PROVIDED MATERIAL
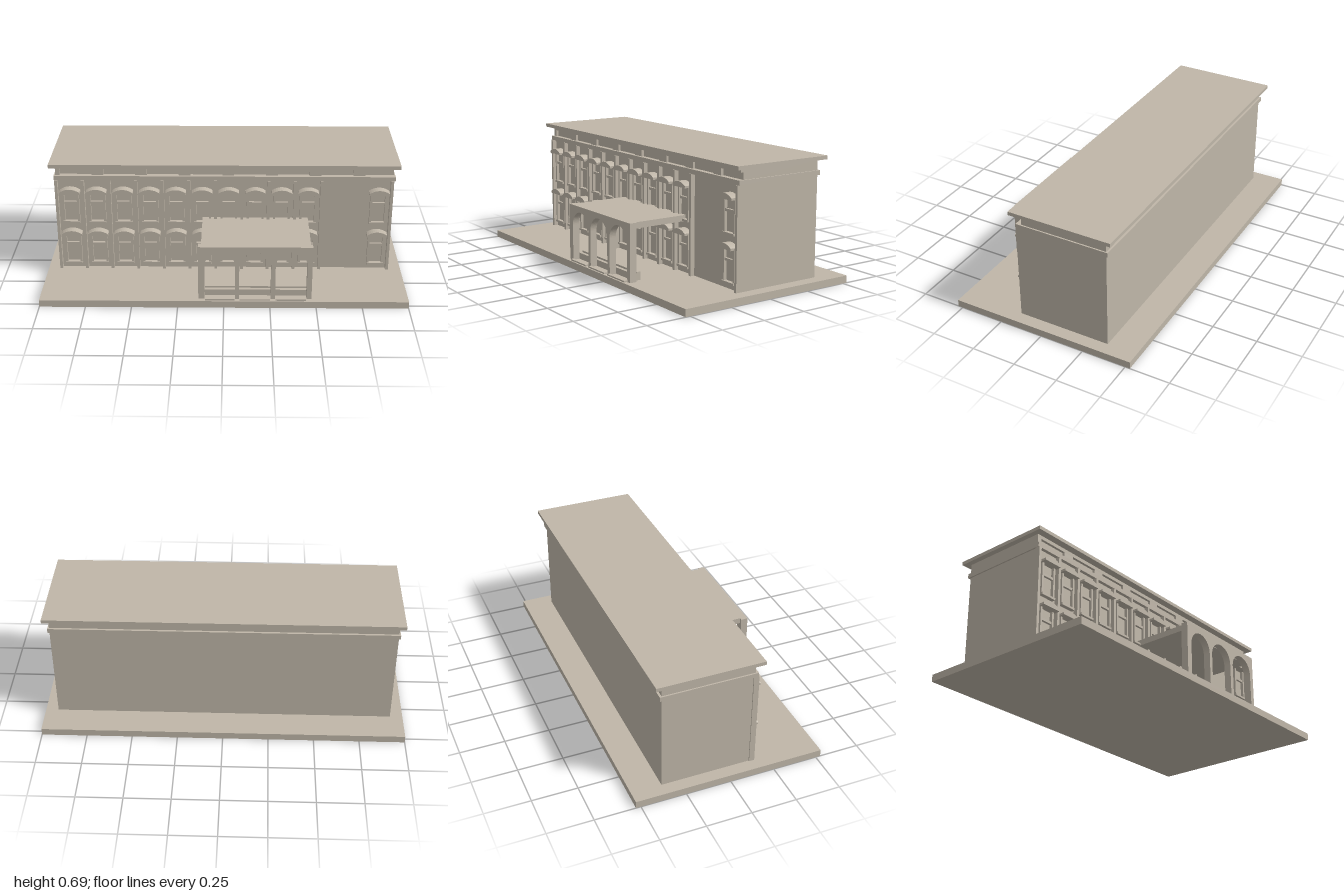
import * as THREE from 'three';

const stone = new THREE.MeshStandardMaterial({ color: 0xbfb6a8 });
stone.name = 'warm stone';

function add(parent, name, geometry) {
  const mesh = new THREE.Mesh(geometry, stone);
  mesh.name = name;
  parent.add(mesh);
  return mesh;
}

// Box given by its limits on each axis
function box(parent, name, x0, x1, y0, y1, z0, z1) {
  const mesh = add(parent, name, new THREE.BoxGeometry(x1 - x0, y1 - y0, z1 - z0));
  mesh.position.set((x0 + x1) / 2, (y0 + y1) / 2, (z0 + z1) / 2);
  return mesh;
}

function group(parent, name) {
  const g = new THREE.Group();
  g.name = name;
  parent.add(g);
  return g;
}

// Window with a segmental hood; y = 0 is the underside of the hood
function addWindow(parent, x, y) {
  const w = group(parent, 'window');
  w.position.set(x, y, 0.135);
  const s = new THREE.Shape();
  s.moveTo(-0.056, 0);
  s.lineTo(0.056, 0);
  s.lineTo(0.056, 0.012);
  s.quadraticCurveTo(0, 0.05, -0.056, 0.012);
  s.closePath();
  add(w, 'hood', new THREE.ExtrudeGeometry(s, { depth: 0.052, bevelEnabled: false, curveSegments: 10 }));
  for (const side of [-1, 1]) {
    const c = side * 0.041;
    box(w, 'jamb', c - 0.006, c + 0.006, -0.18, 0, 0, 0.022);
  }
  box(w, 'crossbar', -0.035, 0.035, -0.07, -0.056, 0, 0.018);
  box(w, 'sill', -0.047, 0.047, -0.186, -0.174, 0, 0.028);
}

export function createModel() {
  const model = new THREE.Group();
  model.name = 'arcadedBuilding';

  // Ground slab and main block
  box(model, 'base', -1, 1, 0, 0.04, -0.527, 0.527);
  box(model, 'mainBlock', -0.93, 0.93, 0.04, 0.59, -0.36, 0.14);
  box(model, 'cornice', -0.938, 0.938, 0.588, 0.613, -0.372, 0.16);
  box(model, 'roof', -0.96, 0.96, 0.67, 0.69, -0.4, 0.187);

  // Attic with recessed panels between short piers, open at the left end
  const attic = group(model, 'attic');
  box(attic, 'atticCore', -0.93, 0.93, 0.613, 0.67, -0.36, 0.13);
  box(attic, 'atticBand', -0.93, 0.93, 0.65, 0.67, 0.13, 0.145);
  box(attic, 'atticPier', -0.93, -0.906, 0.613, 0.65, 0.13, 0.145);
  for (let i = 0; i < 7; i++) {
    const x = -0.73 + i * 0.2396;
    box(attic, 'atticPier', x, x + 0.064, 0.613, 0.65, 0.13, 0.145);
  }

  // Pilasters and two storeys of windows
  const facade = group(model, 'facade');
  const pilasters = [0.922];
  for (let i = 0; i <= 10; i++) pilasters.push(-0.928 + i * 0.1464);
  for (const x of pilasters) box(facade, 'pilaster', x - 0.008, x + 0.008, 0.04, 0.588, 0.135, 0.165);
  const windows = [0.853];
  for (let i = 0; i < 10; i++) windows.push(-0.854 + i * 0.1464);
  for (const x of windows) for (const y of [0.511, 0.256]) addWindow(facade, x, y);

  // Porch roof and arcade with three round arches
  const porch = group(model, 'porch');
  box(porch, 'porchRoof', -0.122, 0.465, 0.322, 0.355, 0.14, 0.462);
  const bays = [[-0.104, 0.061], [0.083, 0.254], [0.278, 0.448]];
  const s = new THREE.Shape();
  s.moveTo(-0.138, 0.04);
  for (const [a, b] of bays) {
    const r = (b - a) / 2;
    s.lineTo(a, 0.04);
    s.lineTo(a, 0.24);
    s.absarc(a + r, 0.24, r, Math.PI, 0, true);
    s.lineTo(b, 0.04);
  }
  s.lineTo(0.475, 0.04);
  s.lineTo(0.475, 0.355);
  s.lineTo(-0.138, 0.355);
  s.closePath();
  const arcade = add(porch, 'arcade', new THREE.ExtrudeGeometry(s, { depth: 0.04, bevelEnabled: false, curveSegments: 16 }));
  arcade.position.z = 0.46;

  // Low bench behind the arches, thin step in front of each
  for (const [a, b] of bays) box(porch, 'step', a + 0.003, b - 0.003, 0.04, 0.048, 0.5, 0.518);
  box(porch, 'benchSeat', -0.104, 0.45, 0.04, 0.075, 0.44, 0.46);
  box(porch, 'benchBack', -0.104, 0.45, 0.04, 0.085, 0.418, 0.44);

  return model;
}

PROBLEM
Before handing back the copy, remove the pictures; otherwise print the data exactly.

EXPECTED ANSWER
import * as THREE from 'three';

const stone = new THREE.MeshStandardMaterial({ color: 0xbfb6a8 });
stone.name = 'warm stone';

function add(parent, name, geometry) {
  const mesh = new THREE.Mesh(geometry, stone);
  mesh.name = name;
  parent.add(mesh);
  return mesh;
}

// Box given by its limits on each axis
function box(parent, name, x0, x1, y0, y1, z0, z1) {
  const mesh = add(parent, name, new THREE.BoxGeometry(x1 - x0, y1 - y0, z1 - z0));
  mesh.position.set((x0 + x1) / 2, (y0 + y1) / 2, (z0 + z1) / 2);
  return mesh;
}

function group(parent, name) {
  const g = new THREE.Group();
  g.name = name;
  parent.add(g);
  return g;
}

// Window with a segmental hood; y = 0 is the underside of the hood
function addWindow(parent, x, y) {
  const w = group(parent, 'window');
  w.position.set(x, y, 0.135);
  const s = new THREE.Shape();
  s.moveTo(-0.056, 0);
  s.lineTo(0.056, 0);
  s.lineTo(0.056, 0.012);
  s.quadraticCurveTo(0, 0.05, -0.056, 0.012);
  s.closePath();
  add(w, 'hood', new THREE.ExtrudeGeometry(s, { depth: 0.052, bevelEnabled: false, curveSegments: 10 }));
  for (const side of [-1, 1]) {
    const c = side * 0.041;
    box(w, 'jamb', c - 0.006, c + 0.006, -0.18, 0, 0, 0.022);
  }
  box(w, 'crossbar', -0.035, 0.035, -0.07, -0.056, 0, 0.018);
  box(w, 'sill', -0.047, 0.047, -0.186, -0.174, 0, 0.028);
}

export function createModel() {
  const model = new THREE.Group();
  model.name = 'arcadedBuilding';

  // Ground slab and main block
  box(model, 'base', -1, 1, 0, 0.04, -0.527, 0.527);
  box(model, 'mainBlock', -0.93, 0.93, 0.04, 0.59, -0.36, 0.14);
  box(model, 'cornice', -0.938, 0.938, 0.588, 0.613, -0.372, 0.16);
  box(model, 'roof', -0.96, 0.96, 0.67, 0.69, -0.4, 0.187);

  // Attic with recessed panels between short piers, open at the left end
  const attic = group(model, 'attic');
  box(attic, 'atticCore', -0.93, 0.93, 0.613, 0.67, -0.36, 0.13);
  box(attic, 'atticBand', -0.93, 0.93, 0.65, 0.67, 0.13, 0.145);
  box(attic, 'atticPier', -0.93, -0.906, 0.613, 0.65, 0.13, 0.145);
  for (let i = 0; i < 7; i++) {
    const x = -0.73 + i * 0.2396;
    box(attic, 'atticPier', x, x + 0.064, 0.613, 0.65, 0.13, 0.145);
  }

  // Pilasters and two storeys of windows
  const facade = group(model, 'facade');
  const pilasters = [0.922];
  for (let i = 0; i <= 10; i++) pilasters.push(-0.928 + i * 0.1464);
  for (const x of pilasters) box(facade, 'pilaster', x - 0.008, x + 0.008, 0.04, 0.588, 0.135, 0.165);
  const windows = [0.853];
  for (let i = 0; i < 10; i++) windows.push(-0.854 + i * 0.1464);
  for (const x of windows) for (const y of [0.511, 0.256]) addWindow(facade, x, y);

  // Porch roof and arcade with three round arches
  const porch = group(model, 'porch');
  box(porch, 'porchRoof', -0.122, 0.465, 0.322, 0.355, 0.14, 0.462);
  const bays = [[-0.104, 0.061], [0.083, 0.254], [0.278, 0.448]];
  const s = new THREE.Shape();
  s.moveTo(-0.138, 0.04);
  for (const [a, b] of bays) {
    const r = (b - a) / 2;
    s.lineTo(a, 0.04);
    s.lineTo(a, 0.24);
    s.absarc(a + r, 0.24, r, Math.PI, 0, true);
    s.lineTo(b, 0.04);
  }
  s.lineTo(0.475, 0.04);
  s.lineTo(0.475, 0.355);
  s.lineTo(-0.138, 0.355);
  s.closePath();
  const arcade = add(porch, 'arcade', new THREE.ExtrudeGeometry(s, { depth: 0.04, bevelEnabled: false, curveSegments: 16 }));
  arcade.position.z = 0.46;

  // Low bench behind the arches, thin step in front of each
  for (const [a, b] of bays) box(porch, 'step', a + 0.003, b - 0.003, 0.04, 0.048, 0.5, 0.518);
  box(porch, 'benchSeat', -0.104, 0.45, 0.04, 0.075, 0.44, 0.46);
  box(porch, 'benchBack', -0.104, 0.45, 0.04, 0.085, 0.418, 0.44);

  return model;
}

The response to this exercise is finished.